“We are so proud of our scholars. They dedicated weeks to researching these challenging topics and their hard work paid off,” said Echele May, principal of Meadow Elementary School. “I look forward to these scholars using what they have learned to make a positive impact in the world.  They have already made a significant difference at Meadow Elementary School.”

The Purple Solving Mates secured their spot, even when placing in second, by scoring greater than all the other middle and senior division teams. Typically, rules dictate that only the team that wins first for the Global Issue Problem Solvers category or the Community Problem Solvers category can advance. All twenty students will now represent Baldwin in the Future Problem Solving Program International (FPSPI) competition in June at the University of Massachusetts Amherst.

 “Congratulations to Meadow’s Future Problem Solvers. To have three winning teams from one school is outstanding,” said Dr. Shari L. Camhi, superintendent of schools for Baldwin Union Free School District. “We are so proud of our students for all their hard work, and dedication to helping to make our world a better place. I want to thank Mr. Coccarelli, Ms. Bascelli, Ms. May, and our Baldwin families for helping to lead these teams to victory.” 
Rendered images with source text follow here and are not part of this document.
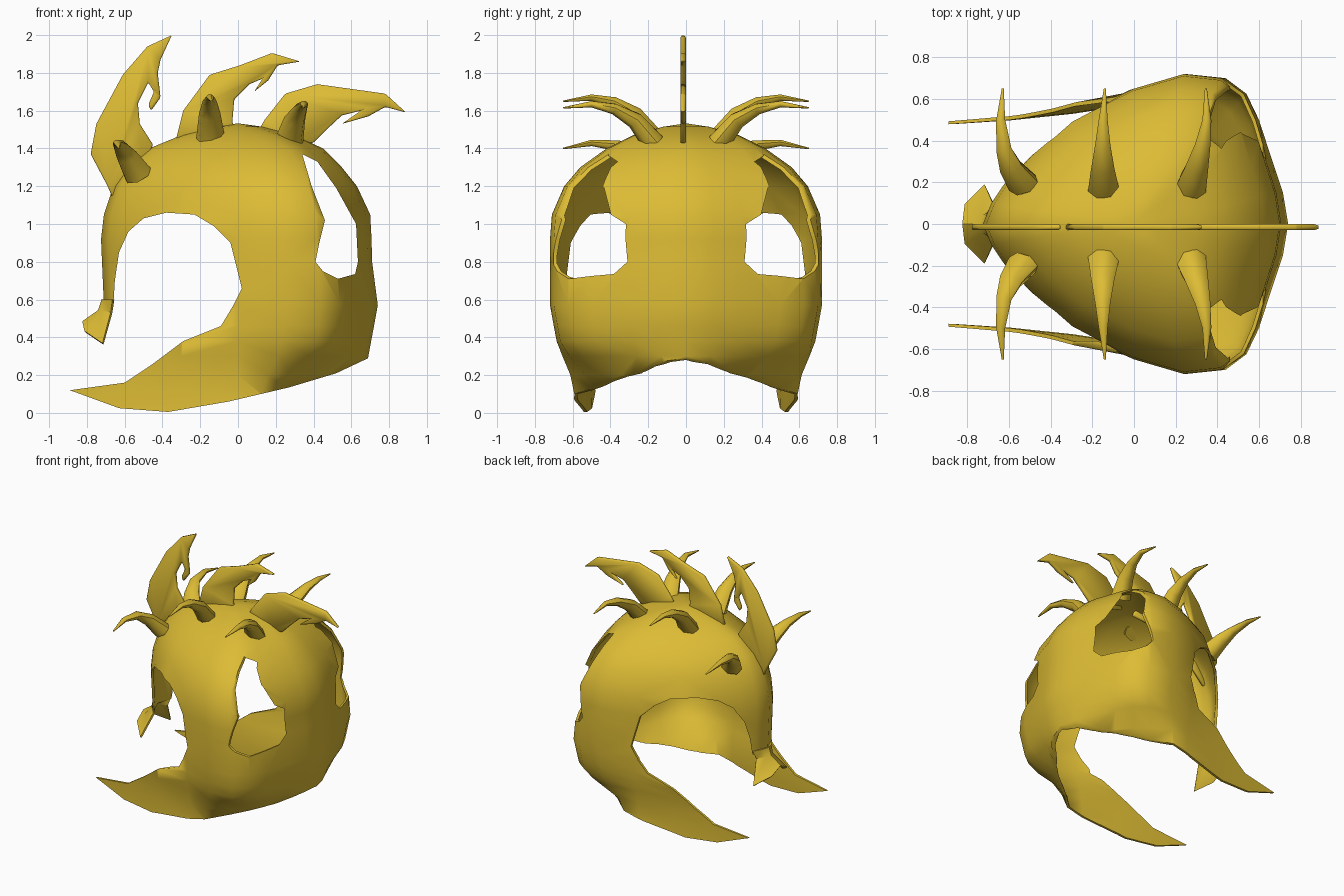
import bpy, bmesh, math
from mathutils import Vector

if "Cube" in bpy.data.objects:
    bpy.data.objects.remove(bpy.data.objects["Cube"])

gold = bpy.data.materials.new("gold")
gold.diffuse_color = (0.72, 0.50, 0.035, 1)
gold.use_nodes = True
gold.node_tree.nodes["Principled BSDF"].inputs["Base Color"].default_value = gold.diffuse_color


def make(name, verts, faces):
    me = bpy.data.meshes.new(name)
    me.from_pydata(verts, [], faces)
    bm = bmesh.new()
    bm.from_mesh(me)
    bmesh.ops.recalc_face_normals(bm, faces=bm.faces)
    bm.to_mesh(me)
    bm.free()
    me.materials.append(gold)
    ob = bpy.data.objects.new(name, me)
    bpy.context.collection.objects.link(ob)
    return ob


def finish(ob, angle=35):
    """Apply modifiers, then shade smooth with sharp rims."""
    dg = bpy.context.evaluated_depsgraph_get()
    me = bpy.data.meshes.new_from_object(ob.evaluated_get(dg))
    ob.modifiers.clear()
    ob.data = me
    bpy.ops.object.select_all(action='DESELECT')
    ob.select_set(True)
    bpy.context.view_layer.objects.active = ob
    bpy.ops.object.shade_smooth_by_angle(angle=math.radians(angle))


def prism(name, pts, y0, y1):
    """Side-view (x, z) outline extruded along y."""
    n = len(pts)
    verts = [(x, y0, z) for x, z in pts] + [(x, y1, z) for x, z in pts]
    faces = [list(range(n)), list(range(n, 2 * n))]
    faces += [[i, (i + 1) % n, n + (i + 1) % n, n + i] for i in range(n)]
    return make(name, verts, faces)


def mirror_y(ob):
    ob.modifiers.new("mirror", 'MIRROR').use_axis = (False, True, False)


def ramp(z, hi, lo):
    return min(1, max(0, (hi - z) / (hi - lo)))


# --- Shell: stacked rings; half plan outlines for dome, cheeks and tucked-in rear rim
front_dome = [(-.72, 0), (-.68, .1), (-.62, .19), (-.5, .33), (-.3, .5), (0, .65)]
front_jaw = [(-1, 0), (-1, .3), (-1, .54), (-.6, .575), (-.3, .61), (0, .66)]
back_dome = [(.25, .72), (.44, .70), (.54, .625), (.60, .5), (.665, .3), (.715, .15), (.74, 0)]
back_rim = [(.14, .66), (.26, .54), (.37, .43), (.47, .33), (.57, .22), (.66, .11), (.74, 0)]
# z, front reach, back reach, half width
levels = [(-.06, .72, .64, .65), (.1, .72, .66, .645), (.2, .72, .675, .65),
          (.3, .72, .69, .665), (.38, .72, .705, .685), (.46, .72, .72, .70),
          (.57, .71, .74, .72), (.8, .72, .71, .72), (.92, .725, .707, .72),
          (1.05, .71, .70, .71), (1.2, .66, .63, .645), (1.3, .59, .55, .56),
          (1.4, .47, .45, .42), (1.47, .30, .30, .28), (1.515, .12, .13, .12)]
verts, faces = [], []
for z, f, b, w in levels:
    half = []
    for upper, lower, k in ((front_dome, front_jaw, ramp(z, .56, .38)),
                            (back_dome, back_rim, ramp(z, .34, .14))):
        for (ux, uy), (lx, ly) in zip(upper, lower):
            x, y = ux + (lx - ux) * k, uy + (ly - uy) * k
            half.append((x / .74 * b if x > 0 else x / .72 * f, y / .72 * w, z))
    verts += half + [(x, -y, z) for x, y, z in half[-2:0:-1]]
n = 2 * (len(front_dome) + len(back_dome)) - 2
for r in range(len(levels) - 1):
    for i in range(n):
        j = (i + 1) % n
        faces.append([r * n + i, r * n + j, (r + 1) * n + j, (r + 1) * n + i])
verts.append((0, 0, 1.533))
top = (len(levels) - 1) * n
faces += [[top + i, top + (i + 1) % n, len(verts) - 1] for i in range(n)]
shell = make("helmet_shell", verts, faces)
sol = shell.modifiers.new("thickness", 'SOLIDIFY')
sol.thickness, sol.offset = .018, -1

# Cutters: face opening, bottom rim, rear side holes
face_opening = [(-1.3, .57), (-.66, .57), (-.652, .7), (-.63, .85), (-.58, .96),
                (-.5, 1.03), (-.38, 1.06), (-.23, 1.05), (-.13, .99), (-.04, .9),
                (.02, .66), (-.03, .56), (-.09, .46), (-.29, .38), (-.45, .26),
                (-.6, .16), (-.89, .12), (-1.3, .065)]
bottom_rim = [(-1.3, .28), (-.89, .12), (-.63, .025), (-.37, .005), (-.05, .06),
              (.27, .135), (.52, .21), (.69, .29), (1.2, .5), (1.2, -.5), (-1.3, -.5)]
side_hole = [(.34, 1.37), (.39, 1.2), (.46, 1.02), (.43, .9), (.41, .8), (.45, .75),
             (.53, .71), (.62, .735), (.635, .8), (.625, 1.0), (.52, 1.19), (.42, 1.33)]
cutters = []
for name, pts in (("face_cutter", face_opening), ("rim_cutter", bottom_rim),
                  ("hole_cutter", side_hole)):
    c = prism(name, pts, -1.1, 1.1)
    c.hide_render = True
    m = shell.modifiers.new(name, 'BOOLEAN')
    m.operation, m.solver, m.object = 'DIFFERENCE', 'EXACT', c
    cutters.append(c)
finish(shell, 50)
for c in cutters:
    bpy.data.objects.remove(c)

# --- Flared tip of the nose guard
rows = [[(-.715, 0, .6), (-.70, .05, .6), (-.66, .115, .6)],
        [(-.735, 0, .54), (-.72, .04, .54), (-.67, .085, .53)],
        [(-.82, 0, .48), (-.81, .09, .43), (-.715, .185, .365)]]
nv = [p for r in rows for p in r]
nf = [[r * 3 + i, r * 3 + i + 1, r * 3 + i + 4, r * 3 + i + 3]
      for r in range(2) for i in range(2)]
nose = make("nose_guard_tip", nv, nf)
mirror_y(nose)
s = nose.modifiers.new("thickness", 'SOLIDIFY')
s.thickness, s.offset = .014, 0
finish(nose)

# --- Crest: three flat barbed blades on the centre line
front_blade = [(-.66, 1.13), (-.69, 1.2), (-.78, 1.37), (-.75, 1.53), (-.61, 1.79),
               (-.48, 1.94), (-.35, 2.0), (-.41, 1.87), (-.425, 1.8), (-.41, 1.67),
               (-.46, 1.60), (-.475, 1.63), (-.445, 1.7), (-.475, 1.75), (-.53, 1.64),
               (-.52, 1.53), (-.45, 1.42), (-.5, 1.3)]
middle_blade = [(-.33, 1.44), (-.29, 1.6), (-.15, 1.79), (.01, 1.84), (.18, 1.905),
                (.33, 1.86), (.21, 1.84), (.16, 1.76), (.085, 1.70), (.13, 1.77),
                (.06, 1.74), (-.02, 1.66), (-.03, 1.54), (0, 1.47)]
rear_blade = [(.1, 1.48), (.14, 1.55), (.25, 1.69), (.42, 1.74), (.78, 1.69), (.89, 1.59),
              (.78, 1.62), (.69, 1.57), (.55, 1.53), (.65, 1.60), (.55, 1.575),
              (.48, 1.51), (.40, 1.43), (.3, 1.42)]
for name, pts in (("crest_blade_front", front_blade), ("crest_blade_middle", middle_blade),
                  ("crest_blade_rear", rear_blade)):
    blade = prism(name, pts, -.03, 0)
    bv = blade.modifiers.new("edge", 'BEVEL')
    bv.width, bv.segments = .007, 1
    finish(blade, 50)


# --- Curved horns in mirrored pairs along the crown
def horn(name, path, radii, sides=7):
    path = [Vector(p) for p in path]
    v, f = [], []
    for i, p in enumerate(path):
        t = (path[min(i + 1, len(path) - 1)] - path[max(i - 1, 0)]).normalized()
        a = t.cross(Vector((1, 0, 0))).normalized()
        b = a.cross(t)
        for k in range(sides):
            g = 2 * math.pi * k / sides
            v.append(p + radii[i] * (.8 * math.cos(g) * a + math.sin(g) * b))
    for r in range(len(path) - 1):
        for k in range(sides):
            q = (k + 1) % sides
            f.append([r * sides + k, r * sides + q, (r + 1) * sides + q, (r + 1) * sides + k])
    f += [list(range(sides)), list(range(len(v) - sides, len(v)))]
    ob = make(name, v, f)
    mirror_y(ob)
    finish(ob, 60)


radii = [.078, .058, .038, .022, .005]
horn("horns_front", [(-.53, .19, 1.26), (-.59, .27, 1.36), (-.625, .36, 1.415),
                     (-.64, .5, 1.43), (-.63, .65, 1.40)], radii)
horn("horns_middle", [(-.145, .17, 1.45), (-.15, .27, 1.58), (-.15, .38, 1.645),
                      (-.148, .5, 1.67), (-.14, .65, 1.65)], radii)
horn("horns_rear", [(.27, .17, 1.43), (.30, .27, 1.55), (.33, .38, 1.61),
                    (.35, .5, 1.635), (.345, .65, 1.615)], radii)
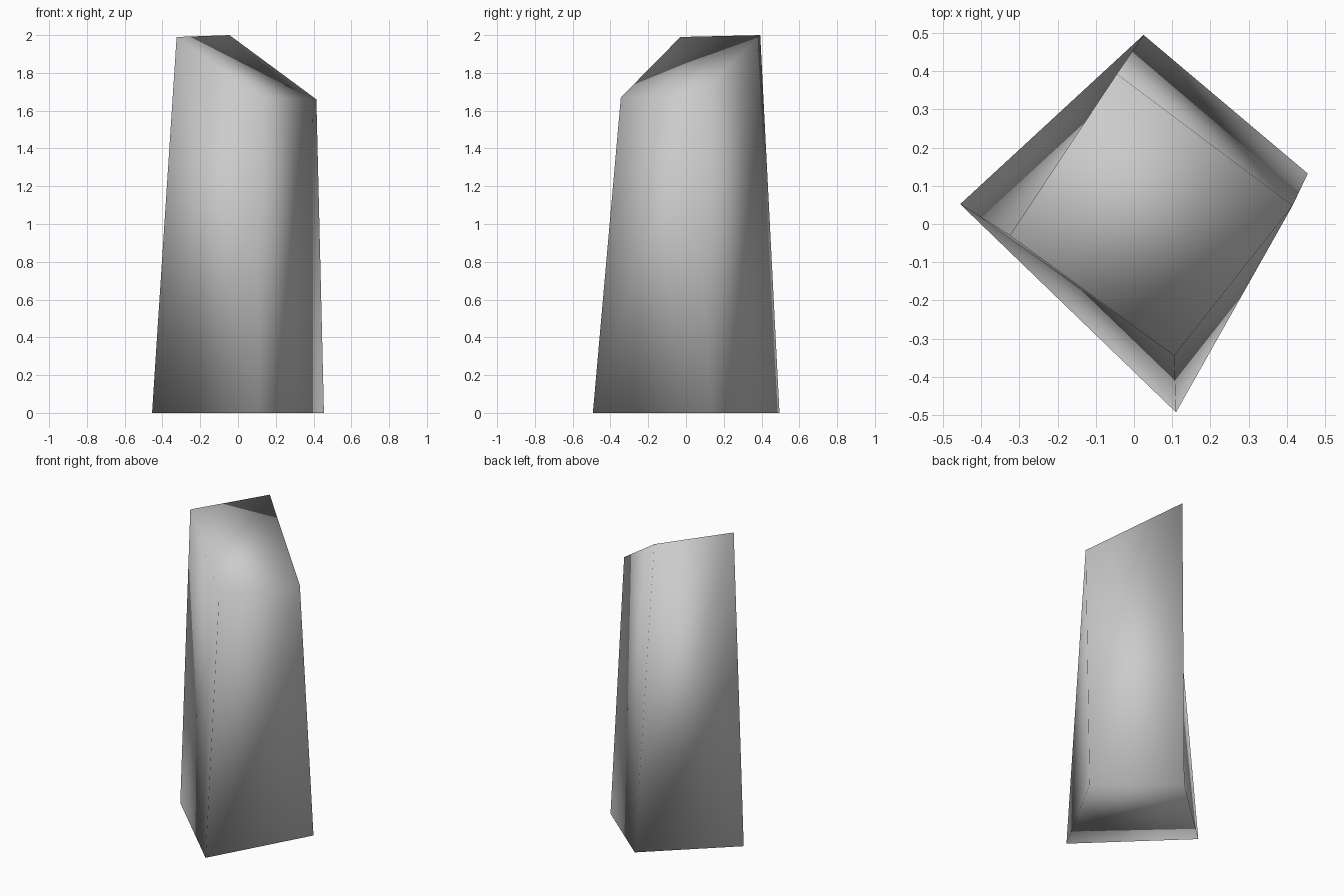
import bpy
import bmesh

cube = bpy.data.objects.get("Cube")
if cube:
    bpy.data.objects.remove(cube, do_unlink=True)

# Plain stone colour
stone = bpy.data.materials.new("light_grey_stone")
stone.use_nodes = True
grey = (0.6, 0.6, 0.6, 1.0)
stone.diffuse_color = grey
stone.node_tree.nodes["Principled BSDF"].inputs["Base Color"].default_value = grey

# Foot outline and slanted top outline, both counter-clockwise from above
foot = [(-0.455, 0.052, 0), (0.11, -0.493, 0), (0.455, 0.132, 0), (0.025, 0.495, 0)]
crown = [(-0.325, -0.03, 1.99), (0.105, -0.345, 1.67), (0.415, 0.048, 1.66), (-0.045, 0.393, 2.0)]

bm = bmesh.new()
low = [bm.verts.new(p) for p in foot]
high = [bm.verts.new(p) for p in crown]
bm.faces.new(low[::-1])
bm.faces.new(high)

# Twisted sides, each split along a diagonal from the foot to the next top corner
for i in range(len(low)):
    j = (i + 1) % len(low)
    bm.faces.new((low[i], low[j], high[j]))
    bm.faces.new((low[i], high[j], high[i]))

# Rounded-looking shading over the whole rock
for face in bm.faces:
    face.smooth = True
bm.normal_update()

mesh = bpy.data.meshes.new("standing_stone")
bm.to_mesh(mesh)
bm.free()
mesh.materials.append(stone)
bpy.context.collection.objects.link(bpy.data.objects.new("standing_stone", mesh))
The five-day international competition begins June 8, drawing 2,500 problem-solving champions from the 250,000+ students who compete at local and regional levels throughout the school year from 37 states and 14 countries, including Australia, Hong Kong, India, Japan, Korea, Malaysia, New Zealand, Portugal, Singapore, Turkey, United Kingdom, and the United States.